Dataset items
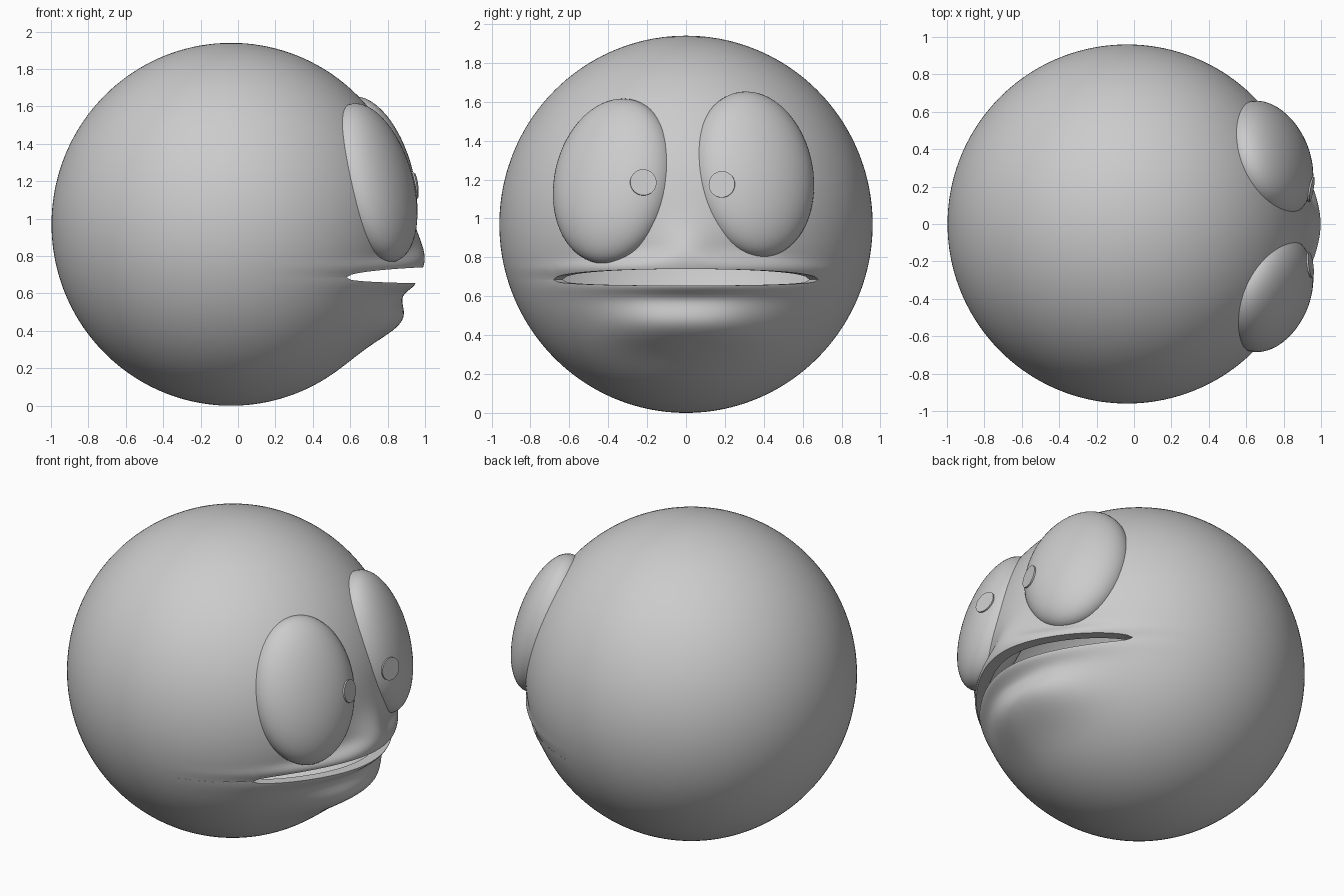
import bpy, bmesh, math
from mathutils import Vector, Matrix

if "Cube" in bpy.data.objects:
    bpy.data.objects.remove(bpy.data.objects["Cube"])

grey = bpy.data.materials.new("plain_grey")
grey.diffuse_color = (0.6, 0.6, 0.6, 1)
grey.use_nodes = True
grey.node_tree.nodes["Principled BSDF"].inputs["Base Color"].default_value = grey.diffuse_color


def make_object(name, bm):
    mesh = bpy.data.meshes.new(name)
    bm.to_mesh(mesh)
    bm.free()
    ob = bpy.data.objects.new(name, mesh)
    bpy.context.collection.objects.link(ob)
    mesh.materials.append(grey)
    bpy.context.view_layer.objects.active = ob
    ob.select_set(True)
    bpy.ops.object.shade_smooth_by_angle(angle=math.radians(50))
    ob.select_set(False)
    return ob


def bump(v, width, power=2):
    return math.exp(-abs(v / width) ** power)


# Head: a ball shell, upper and lower halves meeting except at the mouth slit
CX, CZ, R, RZ = -0.037, 0.97, 0.96, 0.97
COLS, CORNER = 180, math.radians(48)
MOUTH_Z = 0.685


def swell(y, z, upper):
    """Forward push that shapes the lips, the nose ridge and the chin."""
    if upper:
        width = 0.16 + 0.3 * bump(z - 0.74, 0.06)
        return 0.095 * bump(z - 0.755, 0.18) * bump(y, width)
    lip = 0.072 * bump(z - 0.655, 0.05) * bump(y, 0.46)
    chin = 0.1 * bump(z - 0.45, 0.12) * bump(y, 0.38, 3)
    return lip + chin


def head_point(lon, t, upper):
    open_ = max(0.0, 1 - (lon / CORNER) ** 2)
    edge_z = MOUTH_Z + (0.055 * open_ ** 0.5 if upper else -0.03 * open_ ** 0.35)
    edge = math.asin((edge_z - CZ) / RZ)
    pole = math.pi / 2 if upper else -math.pi / 2
    lat = edge + (pole - edge) * t ** 1.4       # rows are closer near the mouth
    x = CX + R * math.cos(lat) * math.cos(lon)
    y = R * math.cos(lat) * math.sin(lon)
    z = CZ + RZ * math.sin(lat)
    if math.cos(lon) > 0:
        x += swell(y, z, upper) * min(1, math.cos(lon) * 3)
    return Vector((x, y, z))


bm = bmesh.new()
for upper, rows in ((True, 60), (False, 50)):
    lons = [2 * math.pi * (i - COLS // 2) / COLS for i in range(COLS)]
    grid = [[bm.verts.new(head_point(lon, j / rows, upper)) for lon in lons]
            for j in range(rows + 1)]
    for j in range(rows):
        for i in range(COLS):
            k = (i + 1) % COLS
            quad = (grid[j][i], grid[j][k], grid[j + 1][k], grid[j + 1][i])
            bm.faces.new(quad if upper else quad[::-1])
    # lip turned into the mouth
    inner = [bm.verts.new(Vector((v.co.x * 0.93, v.co.y * 0.93, v.co.z)))
             for v in grid[0]]
    for i in range(COLS - 1):
        if max(abs(lons[i]), abs(lons[i + 1])) <= CORNER + 1e-4:
            quad = (inner[i], inner[i + 1], grid[0][i + 1], grid[0][i])
            bm.faces.new(quad if upper else quad[::-1])
bmesh.ops.remove_doubles(bm, verts=bm.verts, dist=0.0003)
bmesh.ops.delete(bm, geom=[v for v in bm.verts if not v.link_faces], context='VERTS')
make_object("head", bm)


# Eyes: flattened ellipsoids lying on the head, each with a thin pupil disc
def eye(side, centre, long_dir, across_dir, half, pupil_yz):
    c = Vector(centre)
    up = Vector(long_dir).normalized()
    out = Vector(across_dir).cross(up).normalized()
    if out.x < 0:
        out = -out
    across = up.cross(out)
    rot = Matrix((across, up, out)).transposed()
    bm = bmesh.new()
    bmesh.ops.create_uvsphere(bm, u_segments=64, v_segments=32, radius=1)
    bmesh.ops.transform(bm, verts=bm.verts, matrix=Matrix.Translation(c)
                        @ rot.to_4x4() @ Matrix.Diagonal((*half, 1)))
    make_object(side + "_eye", bm)

    # cast along x onto the ellipsoid to seat the pupil
    to_unit = Matrix.Diagonal([1 / h for h in half]) @ rot.transposed()
    p = to_unit @ (Vector((c.x, *pupil_yz)) - c)
    d = to_unit @ Vector((1, 0, 0))
    b, a = p.dot(d), d.dot(d)
    s = (-b + math.sqrt(max(0, b * b - a * (p.dot(p) - 1)))) / a
    normal = (to_unit.transposed() @ (p + d * s)).normalized()
    spot = Vector((c.x + s, *pupil_yz)) + normal * 0.002
    bm = bmesh.new()
    bmesh.ops.create_cone(bm, cap_ends=True, segments=40, radius1=0.068,
                          radius2=0.068, depth=0.009)
    bmesh.ops.transform(bm, verts=bm.verts, matrix=Matrix.Translation(spot)
                        @ normal.to_track_quat('Z', 'Y').to_matrix().to_4x4())
    make_object(side + "_pupil", bm)


eye("right", (0.72, -0.3725, 1.192), (-0.22, 0.13, 0.84), (0.27, 0.63, 0),
    (0.325, 0.44, 0.19), (-0.22, 1.185))
eye("left", (0.72, 0.348, 1.227), (-0.22, -0.10, 0.84), (0.27, -0.63, 0),
    (0.325, 0.44, 0.19), (0.185, 1.175))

# Work request
Counting only lines that hold the string "verts", give the number of such lines in the records. Write nothing else.

# Your response
6